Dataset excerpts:
----------

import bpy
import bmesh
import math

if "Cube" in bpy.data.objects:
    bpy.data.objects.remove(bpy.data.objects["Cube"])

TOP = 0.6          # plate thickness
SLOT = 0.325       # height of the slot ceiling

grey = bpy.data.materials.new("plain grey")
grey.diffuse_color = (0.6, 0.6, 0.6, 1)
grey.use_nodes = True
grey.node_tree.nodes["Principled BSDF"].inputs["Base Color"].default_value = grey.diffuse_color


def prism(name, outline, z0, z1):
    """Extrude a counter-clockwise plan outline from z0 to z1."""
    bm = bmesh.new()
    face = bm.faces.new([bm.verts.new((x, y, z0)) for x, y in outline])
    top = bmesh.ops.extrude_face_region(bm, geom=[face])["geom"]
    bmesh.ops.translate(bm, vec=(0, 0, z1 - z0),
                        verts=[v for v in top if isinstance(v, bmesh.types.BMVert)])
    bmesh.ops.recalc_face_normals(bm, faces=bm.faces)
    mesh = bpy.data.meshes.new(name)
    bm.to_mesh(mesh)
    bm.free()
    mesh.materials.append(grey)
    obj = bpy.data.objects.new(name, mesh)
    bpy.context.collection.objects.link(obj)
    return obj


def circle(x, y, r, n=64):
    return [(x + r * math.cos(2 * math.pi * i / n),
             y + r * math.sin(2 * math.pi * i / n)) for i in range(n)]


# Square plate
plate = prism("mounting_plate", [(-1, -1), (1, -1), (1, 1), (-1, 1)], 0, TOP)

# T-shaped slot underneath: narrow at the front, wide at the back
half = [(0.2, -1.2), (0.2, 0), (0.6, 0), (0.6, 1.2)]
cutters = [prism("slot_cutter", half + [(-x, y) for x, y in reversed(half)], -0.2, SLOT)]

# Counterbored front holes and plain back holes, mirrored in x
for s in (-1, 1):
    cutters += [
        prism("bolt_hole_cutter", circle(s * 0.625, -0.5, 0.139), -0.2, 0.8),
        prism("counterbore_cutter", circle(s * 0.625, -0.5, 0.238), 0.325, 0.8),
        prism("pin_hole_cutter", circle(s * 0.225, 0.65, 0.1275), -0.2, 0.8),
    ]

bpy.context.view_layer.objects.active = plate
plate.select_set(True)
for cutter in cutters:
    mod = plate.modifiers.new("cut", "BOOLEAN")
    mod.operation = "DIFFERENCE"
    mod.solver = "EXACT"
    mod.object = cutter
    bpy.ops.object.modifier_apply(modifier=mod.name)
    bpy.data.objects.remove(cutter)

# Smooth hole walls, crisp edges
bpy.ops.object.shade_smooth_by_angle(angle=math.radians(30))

----------

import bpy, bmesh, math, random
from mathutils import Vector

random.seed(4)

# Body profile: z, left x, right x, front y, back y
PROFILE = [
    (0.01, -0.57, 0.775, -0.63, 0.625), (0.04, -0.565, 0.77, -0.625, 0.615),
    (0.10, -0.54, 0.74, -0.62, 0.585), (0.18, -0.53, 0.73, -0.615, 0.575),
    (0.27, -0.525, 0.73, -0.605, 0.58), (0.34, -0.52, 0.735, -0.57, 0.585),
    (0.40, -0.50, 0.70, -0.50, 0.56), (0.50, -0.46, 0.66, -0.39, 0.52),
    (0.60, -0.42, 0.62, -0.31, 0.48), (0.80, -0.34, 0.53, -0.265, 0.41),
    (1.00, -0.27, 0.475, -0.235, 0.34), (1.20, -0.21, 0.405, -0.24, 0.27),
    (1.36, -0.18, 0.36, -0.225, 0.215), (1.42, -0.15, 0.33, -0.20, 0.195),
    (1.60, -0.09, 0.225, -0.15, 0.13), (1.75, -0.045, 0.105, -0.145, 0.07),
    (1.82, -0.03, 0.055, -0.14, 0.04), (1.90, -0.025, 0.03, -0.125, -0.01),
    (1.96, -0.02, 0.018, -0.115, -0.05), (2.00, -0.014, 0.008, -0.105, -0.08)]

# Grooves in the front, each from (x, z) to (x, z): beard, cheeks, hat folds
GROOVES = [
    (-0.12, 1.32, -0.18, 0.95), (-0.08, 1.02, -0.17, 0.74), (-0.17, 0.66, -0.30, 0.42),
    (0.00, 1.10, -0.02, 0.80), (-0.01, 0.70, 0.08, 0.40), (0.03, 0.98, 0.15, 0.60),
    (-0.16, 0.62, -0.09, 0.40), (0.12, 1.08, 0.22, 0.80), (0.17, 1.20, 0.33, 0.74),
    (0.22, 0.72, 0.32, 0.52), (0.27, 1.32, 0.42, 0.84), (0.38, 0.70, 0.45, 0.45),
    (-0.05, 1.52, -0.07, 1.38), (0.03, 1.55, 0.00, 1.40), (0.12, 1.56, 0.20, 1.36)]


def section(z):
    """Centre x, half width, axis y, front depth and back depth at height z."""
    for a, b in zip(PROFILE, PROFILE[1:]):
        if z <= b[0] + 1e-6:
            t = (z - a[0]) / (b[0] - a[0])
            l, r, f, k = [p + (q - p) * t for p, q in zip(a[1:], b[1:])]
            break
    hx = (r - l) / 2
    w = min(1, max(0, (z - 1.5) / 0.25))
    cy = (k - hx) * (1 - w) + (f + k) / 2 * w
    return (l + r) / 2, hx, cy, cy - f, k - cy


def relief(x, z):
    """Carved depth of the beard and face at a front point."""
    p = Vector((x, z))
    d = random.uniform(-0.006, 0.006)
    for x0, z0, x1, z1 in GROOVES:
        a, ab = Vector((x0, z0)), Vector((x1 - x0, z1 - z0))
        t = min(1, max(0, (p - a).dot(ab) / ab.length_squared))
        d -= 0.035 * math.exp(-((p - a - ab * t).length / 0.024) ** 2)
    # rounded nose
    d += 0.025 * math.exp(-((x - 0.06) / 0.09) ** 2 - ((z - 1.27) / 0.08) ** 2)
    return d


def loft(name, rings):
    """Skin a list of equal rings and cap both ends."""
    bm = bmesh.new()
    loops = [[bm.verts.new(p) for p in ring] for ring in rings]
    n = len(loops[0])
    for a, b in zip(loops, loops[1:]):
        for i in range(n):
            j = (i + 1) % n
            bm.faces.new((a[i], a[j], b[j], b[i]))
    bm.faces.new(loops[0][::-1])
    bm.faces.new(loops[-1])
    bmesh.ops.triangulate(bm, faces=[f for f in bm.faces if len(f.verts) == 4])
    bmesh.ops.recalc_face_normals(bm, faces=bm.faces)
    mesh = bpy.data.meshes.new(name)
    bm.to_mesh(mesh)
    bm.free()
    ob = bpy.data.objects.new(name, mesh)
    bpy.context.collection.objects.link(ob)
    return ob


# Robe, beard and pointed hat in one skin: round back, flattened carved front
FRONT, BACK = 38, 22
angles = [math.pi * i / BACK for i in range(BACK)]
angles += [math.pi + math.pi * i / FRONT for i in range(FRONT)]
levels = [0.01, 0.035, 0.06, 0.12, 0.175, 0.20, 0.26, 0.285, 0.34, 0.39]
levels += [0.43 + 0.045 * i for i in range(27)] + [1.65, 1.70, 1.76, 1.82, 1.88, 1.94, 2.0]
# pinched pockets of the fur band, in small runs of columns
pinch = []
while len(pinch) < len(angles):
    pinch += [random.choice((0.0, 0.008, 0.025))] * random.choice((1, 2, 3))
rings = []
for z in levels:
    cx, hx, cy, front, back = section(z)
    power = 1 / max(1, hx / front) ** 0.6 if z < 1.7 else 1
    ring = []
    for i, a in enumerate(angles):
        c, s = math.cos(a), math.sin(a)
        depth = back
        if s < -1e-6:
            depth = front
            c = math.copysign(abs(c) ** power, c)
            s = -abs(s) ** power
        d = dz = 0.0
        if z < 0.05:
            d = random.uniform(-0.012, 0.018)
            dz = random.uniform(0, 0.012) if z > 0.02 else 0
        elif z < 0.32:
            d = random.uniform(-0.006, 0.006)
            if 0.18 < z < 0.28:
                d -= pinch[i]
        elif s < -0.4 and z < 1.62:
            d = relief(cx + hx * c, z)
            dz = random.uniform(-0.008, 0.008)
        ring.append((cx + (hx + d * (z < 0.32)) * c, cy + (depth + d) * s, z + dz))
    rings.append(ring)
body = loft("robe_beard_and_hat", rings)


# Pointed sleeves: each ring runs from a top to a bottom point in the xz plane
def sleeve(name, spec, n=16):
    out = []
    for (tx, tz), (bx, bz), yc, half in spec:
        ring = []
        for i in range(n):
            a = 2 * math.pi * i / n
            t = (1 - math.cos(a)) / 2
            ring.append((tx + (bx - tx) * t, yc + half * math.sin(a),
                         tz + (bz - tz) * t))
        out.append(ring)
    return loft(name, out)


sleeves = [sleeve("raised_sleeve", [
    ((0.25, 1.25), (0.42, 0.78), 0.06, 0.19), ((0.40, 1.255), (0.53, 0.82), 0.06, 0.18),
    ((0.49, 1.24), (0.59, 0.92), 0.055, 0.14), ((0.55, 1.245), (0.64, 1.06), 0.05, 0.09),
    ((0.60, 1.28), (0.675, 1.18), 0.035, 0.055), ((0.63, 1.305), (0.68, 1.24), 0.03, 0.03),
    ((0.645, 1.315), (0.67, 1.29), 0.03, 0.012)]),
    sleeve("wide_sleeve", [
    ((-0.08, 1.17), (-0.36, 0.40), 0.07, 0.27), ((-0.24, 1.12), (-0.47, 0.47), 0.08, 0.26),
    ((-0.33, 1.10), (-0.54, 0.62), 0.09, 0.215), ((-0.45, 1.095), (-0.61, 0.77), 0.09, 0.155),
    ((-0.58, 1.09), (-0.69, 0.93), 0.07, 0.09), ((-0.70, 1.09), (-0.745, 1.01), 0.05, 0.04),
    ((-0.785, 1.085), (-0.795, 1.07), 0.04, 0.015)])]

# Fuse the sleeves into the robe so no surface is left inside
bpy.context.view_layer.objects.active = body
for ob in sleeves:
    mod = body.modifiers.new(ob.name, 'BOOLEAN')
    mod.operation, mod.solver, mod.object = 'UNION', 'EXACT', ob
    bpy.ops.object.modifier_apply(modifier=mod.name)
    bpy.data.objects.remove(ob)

----------

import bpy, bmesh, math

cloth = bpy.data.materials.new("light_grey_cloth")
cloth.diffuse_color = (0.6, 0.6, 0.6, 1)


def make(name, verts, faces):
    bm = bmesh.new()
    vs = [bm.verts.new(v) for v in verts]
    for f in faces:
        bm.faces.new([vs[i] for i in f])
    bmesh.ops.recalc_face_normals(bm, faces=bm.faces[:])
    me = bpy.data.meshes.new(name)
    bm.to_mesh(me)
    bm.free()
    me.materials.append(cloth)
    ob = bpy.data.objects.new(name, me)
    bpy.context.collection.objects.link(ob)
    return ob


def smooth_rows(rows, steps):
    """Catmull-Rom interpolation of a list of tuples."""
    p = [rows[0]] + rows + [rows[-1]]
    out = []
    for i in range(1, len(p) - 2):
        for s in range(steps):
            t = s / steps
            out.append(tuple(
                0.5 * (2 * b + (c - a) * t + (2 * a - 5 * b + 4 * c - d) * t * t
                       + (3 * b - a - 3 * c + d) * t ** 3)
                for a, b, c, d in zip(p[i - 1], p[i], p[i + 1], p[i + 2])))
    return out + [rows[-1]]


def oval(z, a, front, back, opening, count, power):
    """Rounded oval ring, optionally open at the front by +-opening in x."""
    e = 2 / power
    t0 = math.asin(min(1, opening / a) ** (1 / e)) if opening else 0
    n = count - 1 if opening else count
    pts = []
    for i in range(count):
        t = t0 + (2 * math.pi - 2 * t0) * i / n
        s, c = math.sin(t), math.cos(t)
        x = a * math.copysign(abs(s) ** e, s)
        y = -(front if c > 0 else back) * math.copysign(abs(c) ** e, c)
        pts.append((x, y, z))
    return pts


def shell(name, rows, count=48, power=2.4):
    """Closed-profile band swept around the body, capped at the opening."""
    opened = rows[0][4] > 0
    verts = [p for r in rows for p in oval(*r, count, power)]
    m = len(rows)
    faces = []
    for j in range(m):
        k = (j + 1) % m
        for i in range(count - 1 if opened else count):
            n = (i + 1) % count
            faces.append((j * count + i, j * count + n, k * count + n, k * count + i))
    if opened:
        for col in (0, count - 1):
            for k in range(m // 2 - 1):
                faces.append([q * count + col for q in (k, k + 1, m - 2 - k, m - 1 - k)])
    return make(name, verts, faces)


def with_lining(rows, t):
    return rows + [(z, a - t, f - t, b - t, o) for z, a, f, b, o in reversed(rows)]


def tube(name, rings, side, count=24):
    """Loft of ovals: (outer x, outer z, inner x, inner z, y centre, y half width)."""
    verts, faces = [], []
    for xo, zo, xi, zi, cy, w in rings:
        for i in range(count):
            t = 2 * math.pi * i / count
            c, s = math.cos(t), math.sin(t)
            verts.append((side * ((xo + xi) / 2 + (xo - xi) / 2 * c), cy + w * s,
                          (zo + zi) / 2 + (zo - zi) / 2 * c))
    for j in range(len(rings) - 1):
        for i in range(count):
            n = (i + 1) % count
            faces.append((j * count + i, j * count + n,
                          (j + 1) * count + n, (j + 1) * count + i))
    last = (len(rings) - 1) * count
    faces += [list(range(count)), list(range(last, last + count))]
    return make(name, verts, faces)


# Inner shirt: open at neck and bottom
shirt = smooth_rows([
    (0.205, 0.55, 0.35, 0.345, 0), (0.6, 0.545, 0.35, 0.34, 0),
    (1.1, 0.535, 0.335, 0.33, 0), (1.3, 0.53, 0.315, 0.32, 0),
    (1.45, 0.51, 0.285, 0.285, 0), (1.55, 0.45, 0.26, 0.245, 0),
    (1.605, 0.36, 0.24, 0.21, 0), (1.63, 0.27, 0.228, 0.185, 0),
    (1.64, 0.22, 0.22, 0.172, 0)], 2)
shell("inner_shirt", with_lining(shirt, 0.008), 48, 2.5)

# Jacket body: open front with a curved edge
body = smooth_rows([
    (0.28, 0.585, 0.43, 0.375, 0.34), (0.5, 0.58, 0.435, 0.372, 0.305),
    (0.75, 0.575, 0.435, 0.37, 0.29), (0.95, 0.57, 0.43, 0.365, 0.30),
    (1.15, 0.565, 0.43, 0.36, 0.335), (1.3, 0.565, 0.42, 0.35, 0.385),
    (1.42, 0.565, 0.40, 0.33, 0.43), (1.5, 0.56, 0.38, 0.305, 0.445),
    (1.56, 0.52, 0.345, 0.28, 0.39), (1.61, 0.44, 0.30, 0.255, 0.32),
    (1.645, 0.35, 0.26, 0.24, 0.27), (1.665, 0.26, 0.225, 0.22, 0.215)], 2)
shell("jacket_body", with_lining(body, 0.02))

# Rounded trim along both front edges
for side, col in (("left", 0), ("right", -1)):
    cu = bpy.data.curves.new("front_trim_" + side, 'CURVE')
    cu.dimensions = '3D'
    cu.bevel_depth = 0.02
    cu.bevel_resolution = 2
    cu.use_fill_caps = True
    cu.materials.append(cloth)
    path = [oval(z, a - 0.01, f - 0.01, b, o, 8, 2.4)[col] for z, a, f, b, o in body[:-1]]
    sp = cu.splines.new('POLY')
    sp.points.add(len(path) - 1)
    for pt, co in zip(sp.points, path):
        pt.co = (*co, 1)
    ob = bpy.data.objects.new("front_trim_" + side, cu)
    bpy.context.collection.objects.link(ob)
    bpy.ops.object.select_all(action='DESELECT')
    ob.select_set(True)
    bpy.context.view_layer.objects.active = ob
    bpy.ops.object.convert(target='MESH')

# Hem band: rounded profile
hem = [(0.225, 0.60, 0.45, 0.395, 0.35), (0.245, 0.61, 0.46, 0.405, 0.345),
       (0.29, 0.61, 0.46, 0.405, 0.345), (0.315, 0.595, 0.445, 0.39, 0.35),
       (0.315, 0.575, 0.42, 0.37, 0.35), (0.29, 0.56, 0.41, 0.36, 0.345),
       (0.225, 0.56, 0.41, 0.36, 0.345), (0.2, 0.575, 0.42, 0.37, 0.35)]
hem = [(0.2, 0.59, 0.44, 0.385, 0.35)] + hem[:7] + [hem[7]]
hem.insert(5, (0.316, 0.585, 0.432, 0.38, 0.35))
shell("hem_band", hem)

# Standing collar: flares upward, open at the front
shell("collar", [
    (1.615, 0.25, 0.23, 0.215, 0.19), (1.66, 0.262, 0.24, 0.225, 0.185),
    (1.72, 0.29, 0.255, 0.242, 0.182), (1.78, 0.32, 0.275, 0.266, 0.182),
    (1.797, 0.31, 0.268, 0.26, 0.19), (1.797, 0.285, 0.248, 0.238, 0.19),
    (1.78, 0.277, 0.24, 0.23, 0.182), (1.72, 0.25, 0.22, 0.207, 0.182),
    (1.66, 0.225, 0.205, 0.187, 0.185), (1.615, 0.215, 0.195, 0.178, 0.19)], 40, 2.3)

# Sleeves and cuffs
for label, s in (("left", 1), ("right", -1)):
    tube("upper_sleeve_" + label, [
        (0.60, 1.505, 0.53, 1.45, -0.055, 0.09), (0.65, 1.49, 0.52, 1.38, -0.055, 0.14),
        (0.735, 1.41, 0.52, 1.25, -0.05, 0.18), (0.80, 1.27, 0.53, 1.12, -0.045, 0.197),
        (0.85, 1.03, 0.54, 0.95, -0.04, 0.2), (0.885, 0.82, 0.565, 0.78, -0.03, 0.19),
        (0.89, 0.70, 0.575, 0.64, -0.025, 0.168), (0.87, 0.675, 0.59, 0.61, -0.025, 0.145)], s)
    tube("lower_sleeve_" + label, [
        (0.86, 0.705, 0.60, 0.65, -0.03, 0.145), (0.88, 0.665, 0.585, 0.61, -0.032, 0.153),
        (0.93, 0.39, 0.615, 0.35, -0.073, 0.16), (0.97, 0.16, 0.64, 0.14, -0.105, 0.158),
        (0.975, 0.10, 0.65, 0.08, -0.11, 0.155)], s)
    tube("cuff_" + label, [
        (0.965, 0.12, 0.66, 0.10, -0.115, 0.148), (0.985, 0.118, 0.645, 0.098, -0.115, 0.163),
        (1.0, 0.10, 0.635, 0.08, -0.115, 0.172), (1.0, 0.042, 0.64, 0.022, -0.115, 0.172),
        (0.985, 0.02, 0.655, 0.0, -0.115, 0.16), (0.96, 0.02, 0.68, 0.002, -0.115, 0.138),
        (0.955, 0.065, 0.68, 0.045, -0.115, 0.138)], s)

----------

# PROBLEM DESCRIPTION
Using only the entries above, output the line with "faces += [list(range(count)), list(range(last, last", the line with "# Rounded trim along both front edges", and all lines between them, exactly as they stand.

# SOLUTION
    faces += [list(range(count)), list(range(last, last + count))]
    return make(name, verts, faces)


# Inner shirt: open at neck and bottom
shirt = smooth_rows([
    (0.205, 0.55, 0.35, 0.345, 0), (0.6, 0.545, 0.35, 0.34, 0),
    (1.1, 0.535, 0.335, 0.33, 0), (1.3, 0.53, 0.315, 0.32, 0),
    (1.45, 0.51, 0.285, 0.285, 0), (1.55, 0.45, 0.26, 0.245, 0),
    (1.605, 0.36, 0.24, 0.21, 0), (1.63, 0.27, 0.228, 0.185, 0),
    (1.64, 0.22, 0.22, 0.172, 0)], 2)
shell("inner_shirt", with_lining(shirt, 0.008), 48, 2.5)

# Jacket body: open front with a curved edge
body = smooth_rows([
    (0.28, 0.585, 0.43, 0.375, 0.34), (0.5, 0.58, 0.435, 0.372, 0.305),
    (0.75, 0.575, 0.435, 0.37, 0.29), (0.95, 0.57, 0.43, 0.365, 0.30),
    (1.15, 0.565, 0.43, 0.36, 0.335), (1.3, 0.565, 0.42, 0.35, 0.385),
    (1.42, 0.565, 0.40, 0.33, 0.43), (1.5, 0.56, 0.38, 0.305, 0.445),
    (1.56, 0.52, 0.345, 0.28, 0.39), (1.61, 0.44, 0.30, 0.255, 0.32),
    (1.645, 0.35, 0.26, 0.24, 0.27), (1.665, 0.26, 0.225, 0.22, 0.215)], 2)
shell("jacket_body", with_lining(body, 0.02))

# Rounded trim along both front edges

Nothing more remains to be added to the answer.